- **TASK ITEM**: Which lines come from the start of the listing through the line holding "range(1, 7), 7 * U)"? Restate exactly those, both included, minus the pictures.

- **INPUT DATA**:
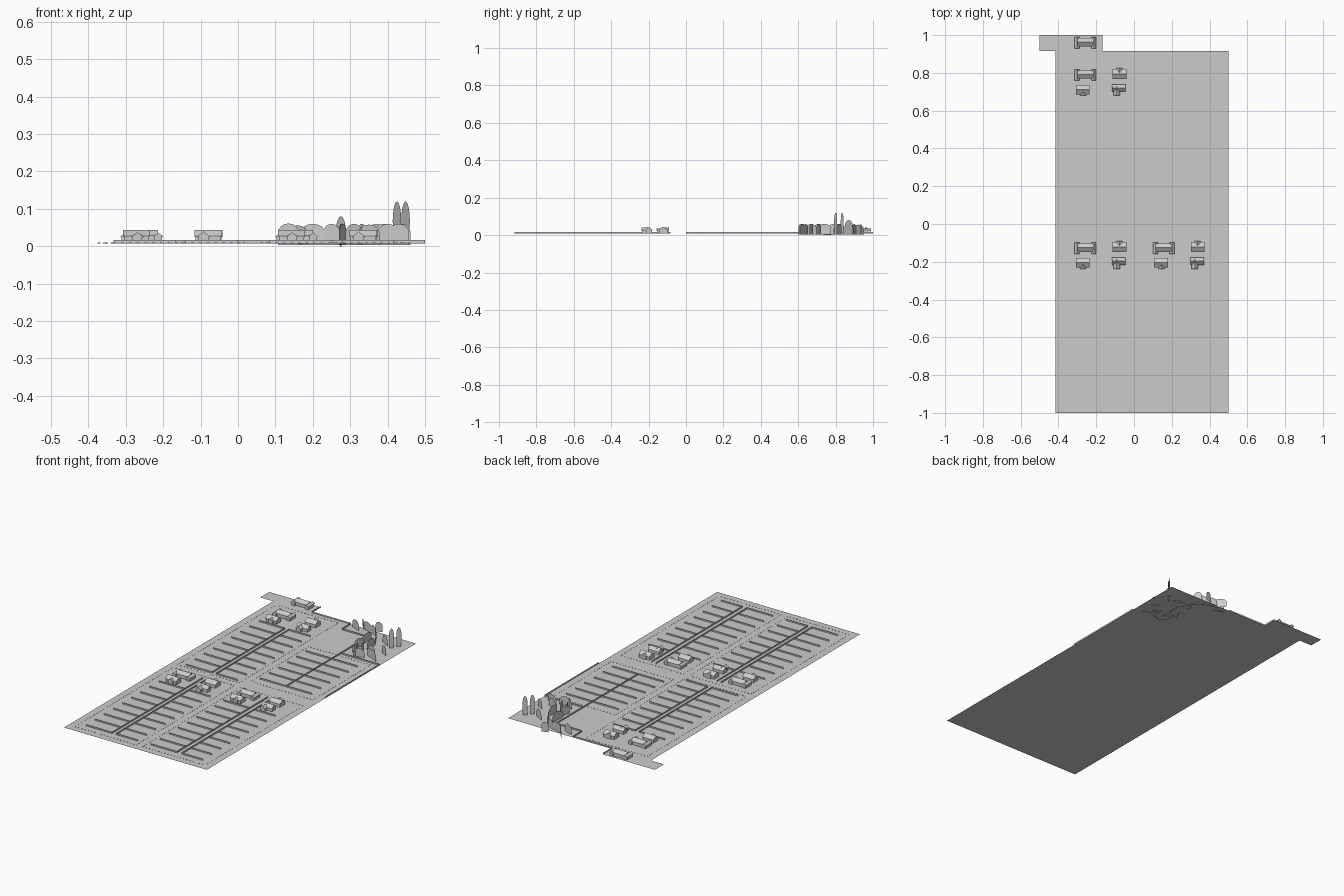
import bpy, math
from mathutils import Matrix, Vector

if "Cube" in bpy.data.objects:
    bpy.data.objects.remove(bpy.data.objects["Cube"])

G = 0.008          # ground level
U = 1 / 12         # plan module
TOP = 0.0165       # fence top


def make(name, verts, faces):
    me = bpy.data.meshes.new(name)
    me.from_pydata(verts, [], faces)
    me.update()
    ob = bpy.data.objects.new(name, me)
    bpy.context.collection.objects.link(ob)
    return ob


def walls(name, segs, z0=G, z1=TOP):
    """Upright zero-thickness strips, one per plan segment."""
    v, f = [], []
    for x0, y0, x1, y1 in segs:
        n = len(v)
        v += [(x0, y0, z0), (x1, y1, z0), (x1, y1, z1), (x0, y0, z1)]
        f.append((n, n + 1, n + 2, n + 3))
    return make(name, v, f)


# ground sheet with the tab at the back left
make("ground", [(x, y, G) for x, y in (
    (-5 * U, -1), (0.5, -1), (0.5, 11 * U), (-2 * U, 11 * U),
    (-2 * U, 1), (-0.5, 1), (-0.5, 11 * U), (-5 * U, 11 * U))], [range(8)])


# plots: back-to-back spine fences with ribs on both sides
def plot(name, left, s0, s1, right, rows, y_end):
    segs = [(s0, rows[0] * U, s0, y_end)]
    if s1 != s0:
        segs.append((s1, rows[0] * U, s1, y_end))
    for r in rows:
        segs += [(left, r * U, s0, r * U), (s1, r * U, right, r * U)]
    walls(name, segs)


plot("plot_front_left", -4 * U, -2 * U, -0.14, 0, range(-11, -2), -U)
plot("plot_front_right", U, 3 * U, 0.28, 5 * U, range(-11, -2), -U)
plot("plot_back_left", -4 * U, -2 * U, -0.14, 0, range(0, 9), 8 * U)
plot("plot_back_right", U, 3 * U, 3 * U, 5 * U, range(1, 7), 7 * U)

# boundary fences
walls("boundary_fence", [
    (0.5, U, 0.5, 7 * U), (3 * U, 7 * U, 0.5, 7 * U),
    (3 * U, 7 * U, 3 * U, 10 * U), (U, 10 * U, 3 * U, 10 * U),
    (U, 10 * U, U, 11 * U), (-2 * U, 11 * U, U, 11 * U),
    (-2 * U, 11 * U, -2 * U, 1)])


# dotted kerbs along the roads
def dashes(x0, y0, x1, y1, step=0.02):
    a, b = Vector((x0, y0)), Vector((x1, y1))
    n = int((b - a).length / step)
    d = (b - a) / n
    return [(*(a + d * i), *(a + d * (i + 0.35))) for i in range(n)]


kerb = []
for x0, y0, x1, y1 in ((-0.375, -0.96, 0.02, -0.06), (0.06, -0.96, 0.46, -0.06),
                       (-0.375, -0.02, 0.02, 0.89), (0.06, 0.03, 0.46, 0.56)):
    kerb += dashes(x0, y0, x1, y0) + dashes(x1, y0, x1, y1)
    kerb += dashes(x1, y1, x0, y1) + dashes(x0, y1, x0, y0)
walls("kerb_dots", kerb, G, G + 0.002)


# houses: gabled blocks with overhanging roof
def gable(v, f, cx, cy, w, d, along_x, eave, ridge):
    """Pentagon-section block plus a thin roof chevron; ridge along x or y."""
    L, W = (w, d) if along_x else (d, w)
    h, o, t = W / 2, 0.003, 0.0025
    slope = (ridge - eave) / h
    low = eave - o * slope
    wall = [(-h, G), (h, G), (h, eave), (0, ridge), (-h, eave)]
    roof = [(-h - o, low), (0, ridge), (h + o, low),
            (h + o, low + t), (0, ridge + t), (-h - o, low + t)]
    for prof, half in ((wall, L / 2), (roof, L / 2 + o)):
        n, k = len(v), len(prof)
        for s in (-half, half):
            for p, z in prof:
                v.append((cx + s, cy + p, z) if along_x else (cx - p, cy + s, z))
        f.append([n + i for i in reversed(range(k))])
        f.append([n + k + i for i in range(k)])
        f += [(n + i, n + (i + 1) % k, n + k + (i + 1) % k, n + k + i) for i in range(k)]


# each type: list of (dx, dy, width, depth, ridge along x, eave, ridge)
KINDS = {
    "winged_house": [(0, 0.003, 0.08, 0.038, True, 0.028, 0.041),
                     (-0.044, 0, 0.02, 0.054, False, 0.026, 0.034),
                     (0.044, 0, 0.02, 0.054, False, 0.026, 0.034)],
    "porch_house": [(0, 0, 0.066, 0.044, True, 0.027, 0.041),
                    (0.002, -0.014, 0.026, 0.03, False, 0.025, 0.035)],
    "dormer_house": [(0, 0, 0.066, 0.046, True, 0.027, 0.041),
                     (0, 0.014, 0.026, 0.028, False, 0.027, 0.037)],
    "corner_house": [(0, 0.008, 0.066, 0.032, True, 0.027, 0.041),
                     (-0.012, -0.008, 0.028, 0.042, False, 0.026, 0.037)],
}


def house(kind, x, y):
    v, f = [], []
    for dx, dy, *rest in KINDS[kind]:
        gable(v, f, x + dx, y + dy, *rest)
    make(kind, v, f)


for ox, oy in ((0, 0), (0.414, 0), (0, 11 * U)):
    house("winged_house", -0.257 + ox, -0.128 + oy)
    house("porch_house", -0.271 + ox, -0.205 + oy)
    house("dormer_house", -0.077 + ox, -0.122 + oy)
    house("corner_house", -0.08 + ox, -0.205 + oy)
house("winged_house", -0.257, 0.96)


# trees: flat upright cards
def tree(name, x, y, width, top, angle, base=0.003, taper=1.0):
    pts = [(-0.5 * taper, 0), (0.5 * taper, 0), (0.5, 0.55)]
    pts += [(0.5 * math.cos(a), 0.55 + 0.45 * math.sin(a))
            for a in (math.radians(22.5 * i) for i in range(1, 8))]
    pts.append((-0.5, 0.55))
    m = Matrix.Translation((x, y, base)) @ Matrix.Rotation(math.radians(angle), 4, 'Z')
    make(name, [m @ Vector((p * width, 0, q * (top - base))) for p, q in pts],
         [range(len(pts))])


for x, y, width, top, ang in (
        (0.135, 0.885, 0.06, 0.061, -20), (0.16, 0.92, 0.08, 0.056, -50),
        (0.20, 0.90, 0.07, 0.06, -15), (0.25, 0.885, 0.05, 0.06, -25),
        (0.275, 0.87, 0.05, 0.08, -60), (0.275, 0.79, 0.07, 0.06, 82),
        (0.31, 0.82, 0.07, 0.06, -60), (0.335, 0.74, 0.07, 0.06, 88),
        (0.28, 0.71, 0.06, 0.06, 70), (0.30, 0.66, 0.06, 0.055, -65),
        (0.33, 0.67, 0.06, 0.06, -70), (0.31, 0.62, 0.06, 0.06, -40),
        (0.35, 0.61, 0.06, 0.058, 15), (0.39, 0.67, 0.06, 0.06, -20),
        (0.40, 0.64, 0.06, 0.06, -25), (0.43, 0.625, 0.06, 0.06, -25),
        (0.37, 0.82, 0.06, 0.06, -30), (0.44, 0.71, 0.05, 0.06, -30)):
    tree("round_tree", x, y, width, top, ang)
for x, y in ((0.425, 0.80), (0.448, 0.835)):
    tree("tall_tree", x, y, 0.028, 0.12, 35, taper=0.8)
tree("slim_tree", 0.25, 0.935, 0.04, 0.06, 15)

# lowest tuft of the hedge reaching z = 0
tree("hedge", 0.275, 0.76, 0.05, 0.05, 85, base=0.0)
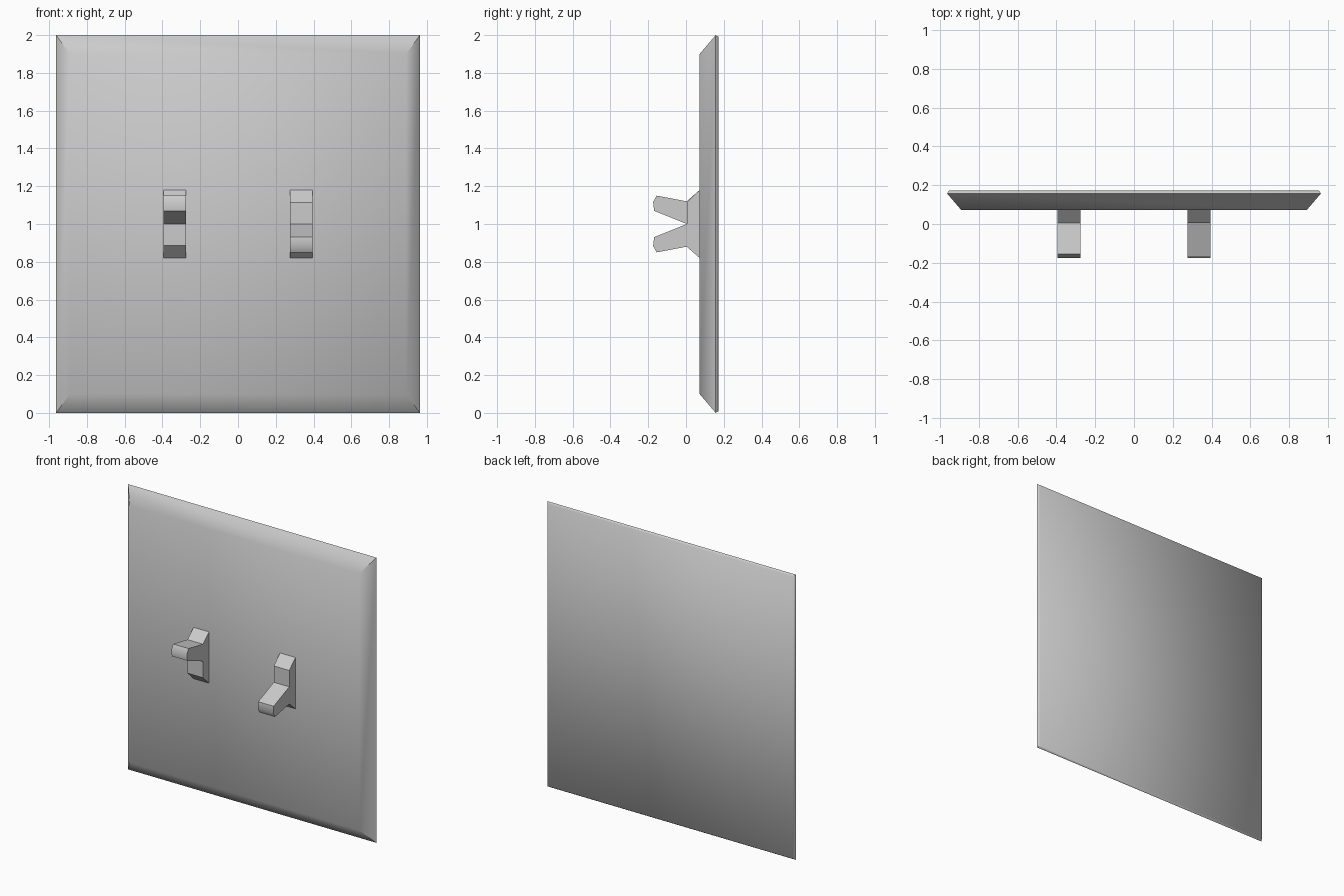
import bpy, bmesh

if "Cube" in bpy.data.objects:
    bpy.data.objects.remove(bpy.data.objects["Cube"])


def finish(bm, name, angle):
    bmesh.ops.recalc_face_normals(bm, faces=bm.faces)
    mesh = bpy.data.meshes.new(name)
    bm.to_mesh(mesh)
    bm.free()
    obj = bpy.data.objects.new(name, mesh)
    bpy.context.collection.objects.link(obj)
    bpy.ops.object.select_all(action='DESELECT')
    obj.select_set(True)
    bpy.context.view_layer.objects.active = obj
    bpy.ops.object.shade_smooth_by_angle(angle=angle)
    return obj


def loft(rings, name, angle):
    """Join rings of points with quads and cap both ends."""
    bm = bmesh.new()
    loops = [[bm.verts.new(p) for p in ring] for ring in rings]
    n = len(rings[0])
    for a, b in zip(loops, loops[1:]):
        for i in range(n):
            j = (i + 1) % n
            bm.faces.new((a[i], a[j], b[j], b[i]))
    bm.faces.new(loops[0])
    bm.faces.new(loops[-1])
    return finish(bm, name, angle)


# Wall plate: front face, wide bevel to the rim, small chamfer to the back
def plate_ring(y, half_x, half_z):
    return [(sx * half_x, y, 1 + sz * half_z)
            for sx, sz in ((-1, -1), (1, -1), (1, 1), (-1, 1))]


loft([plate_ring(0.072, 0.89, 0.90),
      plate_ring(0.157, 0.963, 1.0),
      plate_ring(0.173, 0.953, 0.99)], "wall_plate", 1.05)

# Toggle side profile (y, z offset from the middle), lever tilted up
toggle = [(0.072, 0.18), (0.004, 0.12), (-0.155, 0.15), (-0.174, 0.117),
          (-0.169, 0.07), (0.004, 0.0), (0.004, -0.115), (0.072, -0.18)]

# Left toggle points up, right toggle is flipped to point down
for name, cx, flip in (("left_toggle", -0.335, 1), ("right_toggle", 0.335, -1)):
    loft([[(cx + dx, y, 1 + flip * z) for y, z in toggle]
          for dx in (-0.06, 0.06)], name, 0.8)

- **THE ANSWER**:
import bpy, math
from mathutils import Matrix, Vector

if "Cube" in bpy.data.objects:
    bpy.data.objects.remove(bpy.data.objects["Cube"])

G = 0.008          # ground level
U = 1 / 12         # plan module
TOP = 0.0165       # fence top


def make(name, verts, faces):
    me = bpy.data.meshes.new(name)
    me.from_pydata(verts, [], faces)
    me.update()
    ob = bpy.data.objects.new(name, me)
    bpy.context.collection.objects.link(ob)
    return ob


def walls(name, segs, z0=G, z1=TOP):
    """Upright zero-thickness strips, one per plan segment."""
    v, f = [], []
    for x0, y0, x1, y1 in segs:
        n = len(v)
        v += [(x0, y0, z0), (x1, y1, z0), (x1, y1, z1), (x0, y0, z1)]
        f.append((n, n + 1, n + 2, n + 3))
    return make(name, v, f)


# ground sheet with the tab at the back left
make("ground", [(x, y, G) for x, y in (
    (-5 * U, -1), (0.5, -1), (0.5, 11 * U), (-2 * U, 11 * U),
    (-2 * U, 1), (-0.5, 1), (-0.5, 11 * U), (-5 * U, 11 * U))], [range(8)])


# plots: back-to-back spine fences with ribs on both sides
def plot(name, left, s0, s1, right, rows, y_end):
    segs = [(s0, rows[0] * U, s0, y_end)]
    if s1 != s0:
        segs.append((s1, rows[0] * U, s1, y_end))
    for r in rows:
        segs += [(left, r * U, s0, r * U), (s1, r * U, right, r * U)]
    walls(name, segs)


plot("plot_front_left", -4 * U, -2 * U, -0.14, 0, range(-11, -2), -U)
plot("plot_front_right", U, 3 * U, 0.28, 5 * U, range(-11, -2), -U)
plot("plot_back_left", -4 * U, -2 * U, -0.14, 0, range(0, 9), 8 * U)
plot("plot_back_right", U, 3 * U, 3 * U, 5 * U, range(1, 7), 7 * U)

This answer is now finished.